BEGIN SUPPLIED DATA
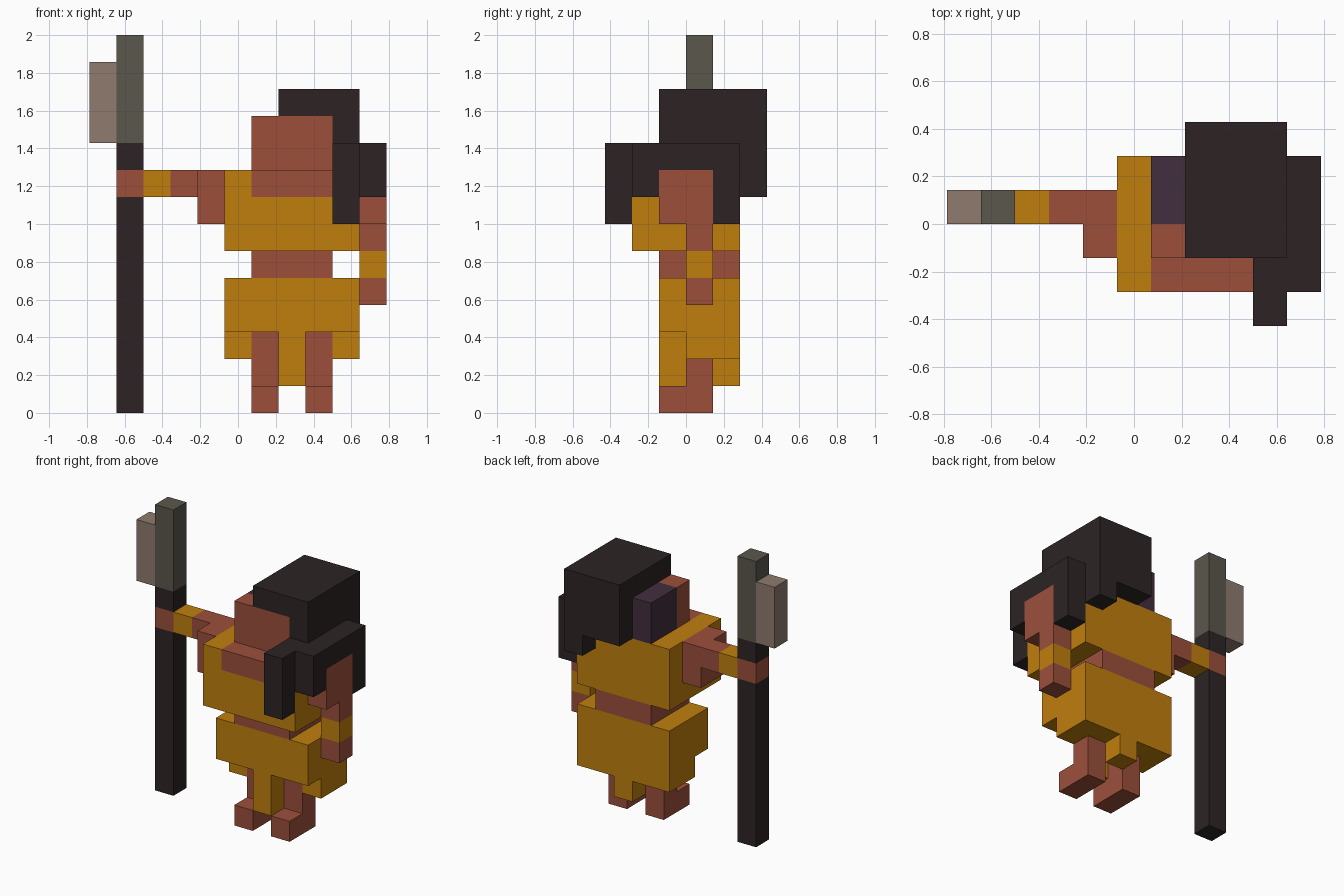
import bpy, bmesh
from mathutils import Vector

cube = bpy.data.objects.get("Cube")
if cube:
    bpy.data.objects.remove(cube, do_unlink=True)

U = 2 / 14      # one block
X0 = -5.5       # left edge of the block grid


def srgb(r, g, b):
    lin = lambda c: c / 12.92 if c <= 0.04045 else ((c + 0.055) / 1.055) ** 2.4
    return (*[lin(v / 255) for v in (r, g, b)], 1.0)


def material(name, rgb):
    m = bpy.data.materials.new(name)
    m.use_nodes = True
    m.diffuse_color = srgb(*rgb)
    bsdf = next(n for n in m.node_tree.nodes if n.type == 'BSDF_PRINCIPLED')
    bsdf.inputs["Base Color"].default_value = m.diffuse_color
    bsdf.inputs["Roughness"].default_value = 0.9
    return m


SKIN = material("skin red brown", (156, 79, 59))
GOLD = material("gold cloth", (192, 127, 13))
DARK = material("dark brown", (45, 36, 36))
STONE = material("grey stone", (91, 87, 77))
TAN = material("pale stone", (143, 123, 111))
PLUM = material("plum", (66, 46, 62))


def part(name, mat, *boxes):
    """Boxes are (x0, x1, y0, y1, z0, z1) in block units."""
    bm = bmesh.new()
    for x0, x1, y0, y1, z0, z1 in boxes:
        verts = bmesh.ops.create_cube(bm, size=1)["verts"]
        size = Vector((x1 - x0, y1 - y0, z1 - z0))
        mid = Vector(((x0 + x1) / 2 + X0, (y0 + y1) / 2, (z0 + z1) / 2))
        for v in verts:
            v.co = Vector(a * b for a, b in zip(v.co, size)) * U + mid * U
    me = bpy.data.meshes.new(name)
    bm.to_mesh(me)
    bm.free()
    me.materials.append(mat)
    ob = bpy.data.objects.new(name, me)
    bpy.context.collection.objects.link(ob)
    return ob


# Legs with feet pointing forward
for side, x in (("right", 6), ("left", 8)):
    part(side + "_leg", SKIN, (x, x + 1, 0, 1, 1, 3))
    part(side + "_foot", SKIN, (x, x + 1, -1, 1, 0, 1))

# Skirt with side panels, back panel and hanging flaps
part("skirt", GOLD, (5, 10, -1, 2, 3, 5))
part("skirt_side_panels", GOLD, (5, 6, 0, 1, 2, 3), (9, 10, 0, 1, 2, 3))
part("skirt_back_panel", GOLD, (5, 10, 1, 2, 2, 3))
part("front_flap", GOLD, (7, 8, -1, 0, 1, 3))
part("back_flap", GOLD, (7, 8, 1, 2, 1, 2))

# Body
part("waist", SKIN, (6, 9, -1, 2, 5, 6))
part("top_garment", GOLD, (5, 10, -2, 2, 6, 8), (5, 6, -2, 2, 8, 9),
     (6, 10, -1, 2, 8, 9), (9, 10, -2, -1, 8, 9))
part("chest", SKIN, (6, 9, -2, -1, 8, 9))

# Head and hair
part("head", SKIN, (6, 9, -1, 0, 9, 11))
part("head_side_patch", PLUM, (6, 7, 0, 2, 9, 11))
part("hair_crown", DARK, (7, 10, -1, 3, 11, 12), (7, 10, 0, 3, 9, 11),
     (9, 10, -1, 0, 9, 11))
part("hair_back_lock", DARK, (9, 10, 2, 3, 8, 9))
part("hair_side", DARK, (10, 11, -2, 2, 9, 10), (10, 11, -2, -1, 8, 9),
     (10, 11, 1, 2, 7, 9), (9, 10, -2, -1, 9, 10))
part("hair_front_lock", DARK, (9, 10, -3, -2, 7, 10))

# Left arm, hanging
part("left_shoulder", SKIN, (10, 11, -1, 1, 7, 9))
part("left_arm", SKIN, (10, 11, 0, 1, 6, 7))
part("left_cuff", GOLD, (10, 11, 0, 1, 5, 6))
part("left_hand", SKIN, (10, 11, 0, 1, 4, 5))

# Right arm, stretched out
part("right_shoulder", SKIN, (4, 5, -1, 1, 7, 9))
part("right_arm", SKIN, (3, 4, 0, 1, 8, 9))
part("right_cuff", GOLD, (2, 3, 0, 1, 8, 9))
part("right_hand", SKIN, (1, 2, 0, 1, 8, 9))

# Axe
part("axe_shaft", DARK, (1, 2, 0, 1, 0, 8), (1, 2, 0, 1, 9, 10))
part("axe_head", STONE, (1, 2, 0, 1, 10, 14))
part("axe_blade", TAN, (0, 1, 0, 1, 10, 13))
END SUPPLIED DATA
WORK REQUEST
Exactness is what counts here: copy each entry as given and omit its pictures.

SOLVED EXERCISE
import bpy, bmesh
from mathutils import Vector

cube = bpy.data.objects.get("Cube")
if cube:
    bpy.data.objects.remove(cube, do_unlink=True)

U = 2 / 14      # one block
X0 = -5.5       # left edge of the block grid


def srgb(r, g, b):
    lin = lambda c: c / 12.92 if c <= 0.04045 else ((c + 0.055) / 1.055) ** 2.4
    return (*[lin(v / 255) for v in (r, g, b)], 1.0)


def material(name, rgb):
    m = bpy.data.materials.new(name)
    m.use_nodes = True
    m.diffuse_color = srgb(*rgb)
    bsdf = next(n for n in m.node_tree.nodes if n.type == 'BSDF_PRINCIPLED')
    bsdf.inputs["Base Color"].default_value = m.diffuse_color
    bsdf.inputs["Roughness"].default_value = 0.9
    return m


SKIN = material("skin red brown", (156, 79, 59))
GOLD = material("gold cloth", (192, 127, 13))
DARK = material("dark brown", (45, 36, 36))
STONE = material("grey stone", (91, 87, 77))
TAN = material("pale stone", (143, 123, 111))
PLUM = material("plum", (66, 46, 62))


def part(name, mat, *boxes):
    """Boxes are (x0, x1, y0, y1, z0, z1) in block units."""
    bm = bmesh.new()
    for x0, x1, y0, y1, z0, z1 in boxes:
        verts = bmesh.ops.create_cube(bm, size=1)["verts"]
        size = Vector((x1 - x0, y1 - y0, z1 - z0))
        mid = Vector(((x0 + x1) / 2 + X0, (y0 + y1) / 2, (z0 + z1) / 2))
        for v in verts:
            v.co = Vector(a * b for a, b in zip(v.co, size)) * U + mid * U
    me = bpy.data.meshes.new(name)
    bm.to_mesh(me)
    bm.free()
    me.materials.append(mat)
    ob = bpy.data.objects.new(name, me)
    bpy.context.collection.objects.link(ob)
    return ob


# Legs with feet pointing forward
for side, x in (("right", 6), ("left", 8)):
    part(side + "_leg", SKIN, (x, x + 1, 0, 1, 1, 3))
    part(side + "_foot", SKIN, (x, x + 1, -1, 1, 0, 1))

# Skirt with side panels, back panel and hanging flaps
part("skirt", GOLD, (5, 10, -1, 2, 3, 5))
part("skirt_side_panels", GOLD, (5, 6, 0, 1, 2, 3), (9, 10, 0, 1, 2, 3))
part("skirt_back_panel", GOLD, (5, 10, 1, 2, 2, 3))
part("front_flap", GOLD, (7, 8, -1, 0, 1, 3))
part("back_flap", GOLD, (7, 8, 1, 2, 1, 2))

# Body
part("waist", SKIN, (6, 9, -1, 2, 5, 6))
part("top_garment", GOLD, (5, 10, -2, 2, 6, 8), (5, 6, -2, 2, 8, 9),
     (6, 10, -1, 2, 8, 9), (9, 10, -2, -1, 8, 9))
part("chest", SKIN, (6, 9, -2, -1, 8, 9))

# Head and hair
part("head", SKIN, (6, 9, -1, 0, 9, 11))
part("head_side_patch", PLUM, (6, 7, 0, 2, 9, 11))
part("hair_crown", DARK, (7, 10, -1, 3, 11, 12), (7, 10, 0, 3, 9, 11),
     (9, 10, -1, 0, 9, 11))
part("hair_back_lock", DARK, (9, 10, 2, 3, 8, 9))
part("hair_side", DARK, (10, 11, -2, 2, 9, 10), (10, 11, -2, -1, 8, 9),
     (10, 11, 1, 2, 7, 9), (9, 10, -2, -1, 9, 10))
part("hair_front_lock", DARK, (9, 10, -3, -2, 7, 10))

# Left arm, hanging
part("left_shoulder", SKIN, (10, 11, -1, 1, 7, 9))
part("left_arm", SKIN, (10, 11, 0, 1, 6, 7))
part("left_cuff", GOLD, (10, 11, 0, 1, 5, 6))
part("left_hand", SKIN, (10, 11, 0, 1, 4, 5))

# Right arm, stretched out
part("right_shoulder", SKIN, (4, 5, -1, 1, 7, 9))
part("right_arm", SKIN, (3, 4, 0, 1, 8, 9))
part("right_cuff", GOLD, (2, 3, 0, 1, 8, 9))
part("right_hand", SKIN, (1, 2, 0, 1, 8, 9))

# Axe
part("axe_shaft", DARK, (1, 2, 0, 1, 0, 8), (1, 2, 0, 1, 9, 10))
part("axe_head", STONE, (1, 2, 0, 1, 10, 14))
part("axe_blade", TAN, (0, 1, 0, 1, 10, 13))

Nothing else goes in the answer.